To compete, in-store managers need the same data and tools to rapidly test and optimize all aspects of their store. More specifically, they need to understand the entire customer purchase path: (1) how many people came into the store; (2) how many people walked into an aisle; (3) how many people passed a category; (4) how many people engaged with a category; (5) how many people bought a product from the category. Once this data is available, store managers can experiment with the store setup, measure accurately the impact on exposure, engagement and closure rates, as well as optimize their store just like ecommerce does.
While online shops rely on cookies, Google Analytics and Search Console for their purchase path data, to name a few, physical retailers can use Indoor Positioning Systems (IPS). With GPS neither functioning nor accurate enough in indoor settings, IPS technologies track the movement of smart devices and their carriers indoors. For example, Forkbeard’s technology allows physical retailers to record customers’ purchase paths through a GDPR-compliant app on the customers’ smartphone which is often integrated into the loyalty app of the store. Alternatively, for slightly less accurate results but faster deployment, the store owners can use Forkbeard’s tags attached to shopping carts. As customers travel through the store, Forkbeard’s technology records the purchase paths via phones or tags and makes it available to the store managers in real-time.
Fighting back, optimising physical stores
Understanding the customers’ purchase paths and closing the data gap between physical and online retailers is only the means to an end. The main purpose of gaining these insights is to lower cost and increase revenues through optimization of store layout, product portfolio, promotions and staffing.
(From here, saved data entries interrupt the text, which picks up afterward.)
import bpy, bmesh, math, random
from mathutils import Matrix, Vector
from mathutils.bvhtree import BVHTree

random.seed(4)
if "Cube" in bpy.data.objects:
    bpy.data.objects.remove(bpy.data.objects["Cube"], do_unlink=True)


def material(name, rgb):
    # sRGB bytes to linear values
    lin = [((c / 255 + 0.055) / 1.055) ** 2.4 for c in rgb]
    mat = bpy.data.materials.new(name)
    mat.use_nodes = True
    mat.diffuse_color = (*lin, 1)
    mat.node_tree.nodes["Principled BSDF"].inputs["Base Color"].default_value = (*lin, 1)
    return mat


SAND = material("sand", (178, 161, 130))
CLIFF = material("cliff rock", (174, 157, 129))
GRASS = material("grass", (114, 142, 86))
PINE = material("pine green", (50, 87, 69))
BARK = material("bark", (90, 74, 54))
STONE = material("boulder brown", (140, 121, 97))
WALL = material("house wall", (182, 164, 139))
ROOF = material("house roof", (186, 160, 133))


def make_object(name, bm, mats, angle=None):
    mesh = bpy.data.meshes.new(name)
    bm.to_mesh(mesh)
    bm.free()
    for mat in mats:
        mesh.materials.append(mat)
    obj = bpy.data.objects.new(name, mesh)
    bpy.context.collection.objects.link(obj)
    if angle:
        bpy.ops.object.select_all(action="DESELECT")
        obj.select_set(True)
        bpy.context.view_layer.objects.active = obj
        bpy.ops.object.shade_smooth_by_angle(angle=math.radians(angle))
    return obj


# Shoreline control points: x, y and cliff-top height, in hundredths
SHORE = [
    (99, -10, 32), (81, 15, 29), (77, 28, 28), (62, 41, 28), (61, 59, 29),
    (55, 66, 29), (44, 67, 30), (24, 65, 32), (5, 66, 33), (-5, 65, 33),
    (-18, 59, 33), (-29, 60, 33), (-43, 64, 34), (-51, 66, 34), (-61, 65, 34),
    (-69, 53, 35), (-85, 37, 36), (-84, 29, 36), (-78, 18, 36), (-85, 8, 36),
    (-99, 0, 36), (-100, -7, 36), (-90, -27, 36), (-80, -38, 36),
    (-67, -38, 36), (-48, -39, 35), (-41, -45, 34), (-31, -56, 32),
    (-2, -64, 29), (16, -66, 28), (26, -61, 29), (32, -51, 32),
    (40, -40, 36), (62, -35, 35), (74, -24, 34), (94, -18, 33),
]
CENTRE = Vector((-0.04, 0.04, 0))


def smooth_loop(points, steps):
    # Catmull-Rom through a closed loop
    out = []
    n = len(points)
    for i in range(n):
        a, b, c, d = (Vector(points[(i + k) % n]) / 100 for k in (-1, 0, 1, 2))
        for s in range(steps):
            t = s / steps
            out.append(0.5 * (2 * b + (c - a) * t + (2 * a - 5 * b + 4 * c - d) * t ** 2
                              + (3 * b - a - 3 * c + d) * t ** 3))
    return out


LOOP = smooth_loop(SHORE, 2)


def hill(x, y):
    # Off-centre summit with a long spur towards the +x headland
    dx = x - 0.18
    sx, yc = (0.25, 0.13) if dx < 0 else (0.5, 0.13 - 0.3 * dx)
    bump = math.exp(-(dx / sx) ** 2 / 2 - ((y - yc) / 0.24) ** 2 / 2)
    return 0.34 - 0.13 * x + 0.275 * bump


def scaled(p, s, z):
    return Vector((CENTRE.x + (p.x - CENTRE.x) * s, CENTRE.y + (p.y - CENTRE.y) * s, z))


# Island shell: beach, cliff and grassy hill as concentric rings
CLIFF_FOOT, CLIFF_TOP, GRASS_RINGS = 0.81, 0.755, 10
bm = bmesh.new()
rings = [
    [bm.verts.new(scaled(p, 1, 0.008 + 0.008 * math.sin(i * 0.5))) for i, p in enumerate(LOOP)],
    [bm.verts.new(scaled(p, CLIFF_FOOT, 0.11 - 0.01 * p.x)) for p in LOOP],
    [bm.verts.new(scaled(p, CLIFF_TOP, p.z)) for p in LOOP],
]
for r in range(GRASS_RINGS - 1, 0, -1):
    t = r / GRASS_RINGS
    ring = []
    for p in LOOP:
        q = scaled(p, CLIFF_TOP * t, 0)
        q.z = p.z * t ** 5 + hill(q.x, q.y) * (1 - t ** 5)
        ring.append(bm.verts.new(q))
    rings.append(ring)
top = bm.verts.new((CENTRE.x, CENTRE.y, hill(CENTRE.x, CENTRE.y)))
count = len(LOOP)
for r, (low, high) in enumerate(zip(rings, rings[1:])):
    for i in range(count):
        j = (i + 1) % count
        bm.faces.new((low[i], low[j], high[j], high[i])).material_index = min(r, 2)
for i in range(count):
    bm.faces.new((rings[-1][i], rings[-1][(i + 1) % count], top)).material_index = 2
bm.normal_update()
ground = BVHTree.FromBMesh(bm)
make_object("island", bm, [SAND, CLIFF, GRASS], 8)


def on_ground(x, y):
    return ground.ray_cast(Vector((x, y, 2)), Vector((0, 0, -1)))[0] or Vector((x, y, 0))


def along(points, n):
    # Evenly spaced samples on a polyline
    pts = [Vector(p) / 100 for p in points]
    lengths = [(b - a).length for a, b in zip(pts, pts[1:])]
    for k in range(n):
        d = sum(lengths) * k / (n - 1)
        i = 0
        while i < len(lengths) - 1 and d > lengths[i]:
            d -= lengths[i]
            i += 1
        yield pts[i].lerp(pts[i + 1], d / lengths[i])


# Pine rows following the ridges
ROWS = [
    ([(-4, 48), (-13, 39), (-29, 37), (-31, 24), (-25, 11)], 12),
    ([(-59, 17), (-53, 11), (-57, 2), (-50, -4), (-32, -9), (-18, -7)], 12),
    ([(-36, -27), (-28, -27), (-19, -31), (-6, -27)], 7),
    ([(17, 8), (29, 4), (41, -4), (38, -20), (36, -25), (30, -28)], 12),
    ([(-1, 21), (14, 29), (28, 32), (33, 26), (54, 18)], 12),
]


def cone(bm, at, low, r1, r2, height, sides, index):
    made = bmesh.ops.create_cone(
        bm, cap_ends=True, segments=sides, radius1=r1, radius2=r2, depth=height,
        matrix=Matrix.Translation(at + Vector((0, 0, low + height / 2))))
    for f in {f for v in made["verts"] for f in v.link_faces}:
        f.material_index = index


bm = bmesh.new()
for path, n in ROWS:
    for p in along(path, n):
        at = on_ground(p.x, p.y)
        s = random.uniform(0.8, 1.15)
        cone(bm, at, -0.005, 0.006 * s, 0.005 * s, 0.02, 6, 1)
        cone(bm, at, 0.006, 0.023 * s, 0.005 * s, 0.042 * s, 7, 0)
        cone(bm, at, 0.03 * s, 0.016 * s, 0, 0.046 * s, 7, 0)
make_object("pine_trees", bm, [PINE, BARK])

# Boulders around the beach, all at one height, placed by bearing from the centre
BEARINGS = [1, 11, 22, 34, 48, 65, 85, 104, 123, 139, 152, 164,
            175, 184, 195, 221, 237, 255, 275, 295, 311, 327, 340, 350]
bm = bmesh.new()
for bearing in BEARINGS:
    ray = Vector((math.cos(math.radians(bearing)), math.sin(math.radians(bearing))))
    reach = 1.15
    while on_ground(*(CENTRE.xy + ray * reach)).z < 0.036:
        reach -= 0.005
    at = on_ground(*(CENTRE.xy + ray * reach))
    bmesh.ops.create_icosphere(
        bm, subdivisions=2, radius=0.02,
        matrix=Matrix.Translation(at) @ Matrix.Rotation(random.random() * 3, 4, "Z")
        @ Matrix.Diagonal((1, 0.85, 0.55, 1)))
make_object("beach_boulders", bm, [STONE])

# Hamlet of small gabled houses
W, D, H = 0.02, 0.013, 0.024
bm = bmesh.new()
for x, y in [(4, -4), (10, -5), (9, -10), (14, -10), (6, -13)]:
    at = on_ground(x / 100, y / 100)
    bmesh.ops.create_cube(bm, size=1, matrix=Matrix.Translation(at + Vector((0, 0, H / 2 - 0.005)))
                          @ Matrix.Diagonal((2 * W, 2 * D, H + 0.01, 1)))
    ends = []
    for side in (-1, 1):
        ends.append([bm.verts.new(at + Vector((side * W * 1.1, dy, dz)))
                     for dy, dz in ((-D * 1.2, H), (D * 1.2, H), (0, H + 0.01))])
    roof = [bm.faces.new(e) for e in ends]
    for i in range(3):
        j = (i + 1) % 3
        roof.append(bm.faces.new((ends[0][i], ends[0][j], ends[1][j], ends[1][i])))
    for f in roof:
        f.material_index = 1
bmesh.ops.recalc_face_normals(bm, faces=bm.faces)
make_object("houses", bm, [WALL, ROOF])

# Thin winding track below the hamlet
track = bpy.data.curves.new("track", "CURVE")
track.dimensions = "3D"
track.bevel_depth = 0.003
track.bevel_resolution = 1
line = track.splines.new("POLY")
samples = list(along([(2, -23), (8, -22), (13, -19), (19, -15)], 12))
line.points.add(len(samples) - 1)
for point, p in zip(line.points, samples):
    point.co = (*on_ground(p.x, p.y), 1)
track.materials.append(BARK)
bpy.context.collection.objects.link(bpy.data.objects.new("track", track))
Below is an overview of use cases that can positively impact the physical store’s bottom line by leveraging IPS technologies and purchase path insights. However, in addition to these use cases, IPS technologies by themselves enable a multitude of applications that can be used to improve the customer experience. This is a strong advantage brick-and-mortar retailers have over ecommerce. The tools that online retailers use to collect data and improve the store setup, only benefit the business owners. Ecommerce customers do not receive any direct value from cookies or Google Analytics. Instead, with new privacy regulations and the requirement to accept cookies manually, customers are constantly reminded that they do not get anything in return for their data. In contrast, IPS technologies can directly benefit the users and the business owners, enabling a quid pro quo. For example, providing an accurate position (blue-dot) indoors, IPS technologies can enable a Google Maps-like functionality when enriched with a map and product planogram. Customers using Google Maps-like navigation features waste less time searching and store owners receive purchase path data in return. In addition, enabling customers to find products easily, reduces the friction of shopping at a new store, increasing the store’s customer base and revenue.
Physical stores are being increasingly disrupted by their digital counterparts. While there are several advantages ecommerce has, data is the one that matters most. The ability to see the complete customer purchase paths enables online retailers to understand their customer’s needs better and allows them to optimize all aspects of their store setup. These data-driven improvements compound over time and lead to a strong competitive advantage.
To fight back, physical retailers need to close the data gap. Currently, they are only able to see conversion data (who has been purchasing and what has been purchased) using loyalty programs. However, store managers are missing data on aisle, category and product exposure and engagement rates. Technologies such as Forkbeard’s indoor positioning system can close the data gap and enable a number of use cases that allow for store optimisation and positively impact revenues or costs.